(MATERIAL FOR THIS TASK Opens)
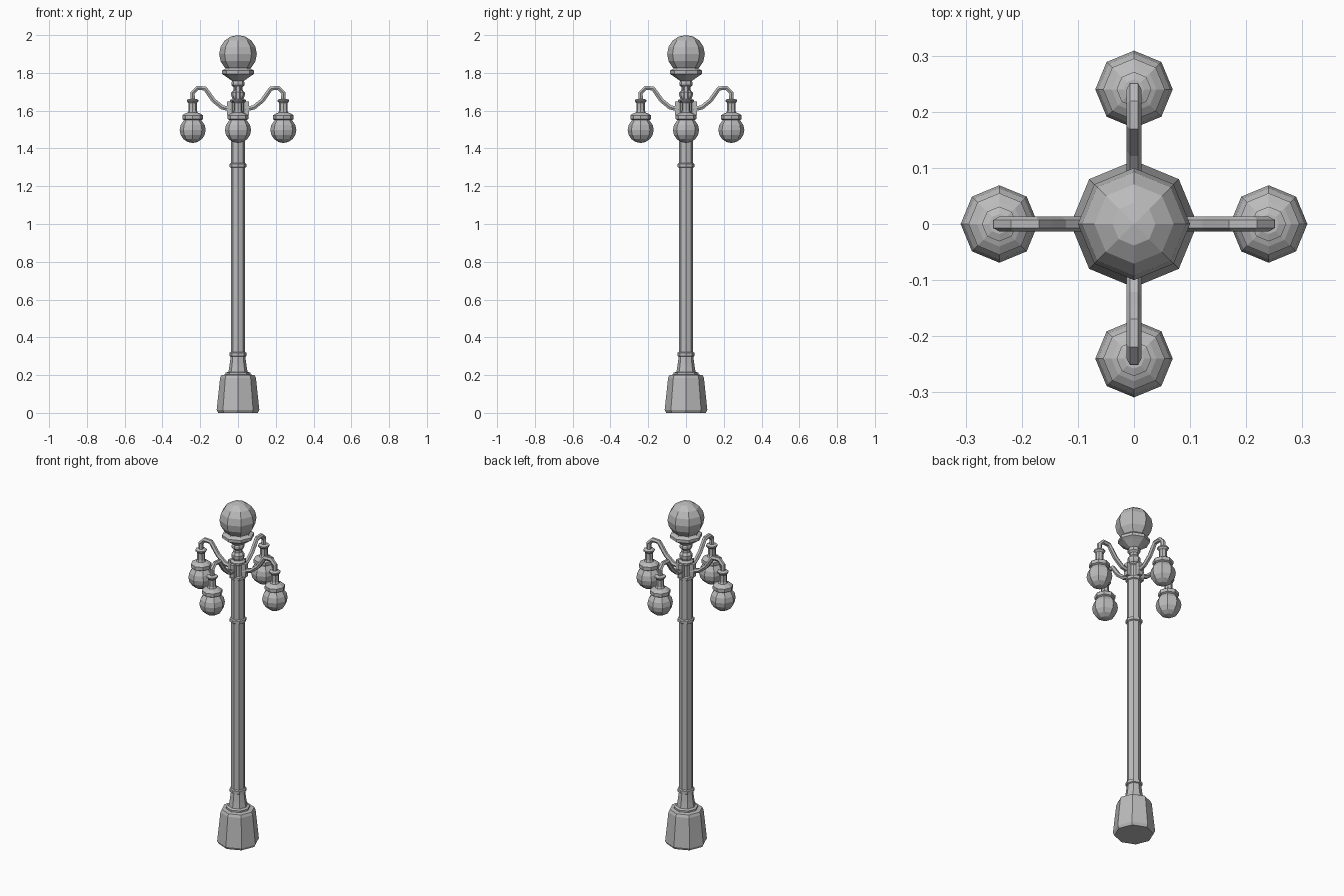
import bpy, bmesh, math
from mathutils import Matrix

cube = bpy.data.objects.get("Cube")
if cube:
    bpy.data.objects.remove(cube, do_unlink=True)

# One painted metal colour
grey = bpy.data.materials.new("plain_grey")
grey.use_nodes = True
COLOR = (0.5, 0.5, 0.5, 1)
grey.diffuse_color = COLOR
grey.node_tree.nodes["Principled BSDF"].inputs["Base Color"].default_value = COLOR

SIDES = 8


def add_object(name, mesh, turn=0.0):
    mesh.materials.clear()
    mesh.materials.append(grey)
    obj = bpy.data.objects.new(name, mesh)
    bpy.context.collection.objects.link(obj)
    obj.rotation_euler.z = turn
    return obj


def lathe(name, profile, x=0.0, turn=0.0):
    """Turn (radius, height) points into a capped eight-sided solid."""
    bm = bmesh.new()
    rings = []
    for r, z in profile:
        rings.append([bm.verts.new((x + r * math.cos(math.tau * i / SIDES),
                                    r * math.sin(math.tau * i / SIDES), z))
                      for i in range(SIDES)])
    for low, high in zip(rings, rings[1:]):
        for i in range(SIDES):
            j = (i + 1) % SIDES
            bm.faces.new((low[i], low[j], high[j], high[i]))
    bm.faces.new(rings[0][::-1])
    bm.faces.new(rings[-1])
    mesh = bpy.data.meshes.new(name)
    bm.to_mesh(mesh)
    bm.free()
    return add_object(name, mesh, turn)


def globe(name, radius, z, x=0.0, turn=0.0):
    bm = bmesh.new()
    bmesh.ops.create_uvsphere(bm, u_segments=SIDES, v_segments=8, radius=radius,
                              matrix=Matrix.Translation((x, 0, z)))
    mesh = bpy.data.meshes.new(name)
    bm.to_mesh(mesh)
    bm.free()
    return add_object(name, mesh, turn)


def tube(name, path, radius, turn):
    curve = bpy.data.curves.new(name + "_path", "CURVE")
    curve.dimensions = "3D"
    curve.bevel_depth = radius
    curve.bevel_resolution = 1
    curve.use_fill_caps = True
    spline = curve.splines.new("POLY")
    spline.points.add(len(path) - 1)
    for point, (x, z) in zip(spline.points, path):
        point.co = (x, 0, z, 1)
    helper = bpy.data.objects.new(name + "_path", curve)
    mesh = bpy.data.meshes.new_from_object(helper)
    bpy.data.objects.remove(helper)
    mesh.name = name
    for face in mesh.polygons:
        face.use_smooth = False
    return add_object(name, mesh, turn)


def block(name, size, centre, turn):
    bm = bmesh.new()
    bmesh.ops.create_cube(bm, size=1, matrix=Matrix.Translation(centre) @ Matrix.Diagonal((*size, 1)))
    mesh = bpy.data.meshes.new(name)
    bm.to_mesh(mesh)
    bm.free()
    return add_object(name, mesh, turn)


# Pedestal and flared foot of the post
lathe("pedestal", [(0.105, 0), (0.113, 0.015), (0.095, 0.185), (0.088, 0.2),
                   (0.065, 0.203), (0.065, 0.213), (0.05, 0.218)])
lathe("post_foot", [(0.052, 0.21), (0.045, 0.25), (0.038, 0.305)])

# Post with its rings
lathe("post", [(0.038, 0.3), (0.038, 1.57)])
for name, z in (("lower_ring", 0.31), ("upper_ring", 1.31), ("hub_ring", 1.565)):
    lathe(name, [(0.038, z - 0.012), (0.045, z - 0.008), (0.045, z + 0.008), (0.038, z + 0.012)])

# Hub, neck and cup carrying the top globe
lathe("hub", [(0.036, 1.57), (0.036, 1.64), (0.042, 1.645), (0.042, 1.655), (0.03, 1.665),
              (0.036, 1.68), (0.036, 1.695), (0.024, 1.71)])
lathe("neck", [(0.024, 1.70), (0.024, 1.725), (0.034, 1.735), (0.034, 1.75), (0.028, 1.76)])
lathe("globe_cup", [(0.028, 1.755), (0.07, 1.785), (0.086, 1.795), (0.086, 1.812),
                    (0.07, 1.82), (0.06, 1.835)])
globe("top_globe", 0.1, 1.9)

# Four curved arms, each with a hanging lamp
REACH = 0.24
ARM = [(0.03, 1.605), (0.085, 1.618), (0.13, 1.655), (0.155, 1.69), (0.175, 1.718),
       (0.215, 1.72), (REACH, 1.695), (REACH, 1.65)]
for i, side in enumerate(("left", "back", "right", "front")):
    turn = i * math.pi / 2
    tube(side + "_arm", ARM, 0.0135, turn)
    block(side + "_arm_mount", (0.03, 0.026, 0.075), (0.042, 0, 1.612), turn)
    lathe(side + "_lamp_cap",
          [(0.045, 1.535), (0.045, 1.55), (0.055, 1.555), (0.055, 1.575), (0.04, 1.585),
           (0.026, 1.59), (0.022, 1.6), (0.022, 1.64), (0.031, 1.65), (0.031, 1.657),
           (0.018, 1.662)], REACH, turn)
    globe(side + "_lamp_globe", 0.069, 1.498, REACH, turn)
(MATERIAL FOR THIS TASK Closes)
ACTIVITY:
Identify how many lines in the entries above include the string "data", then state that number alone.

EXERCISE RESPONSE:
11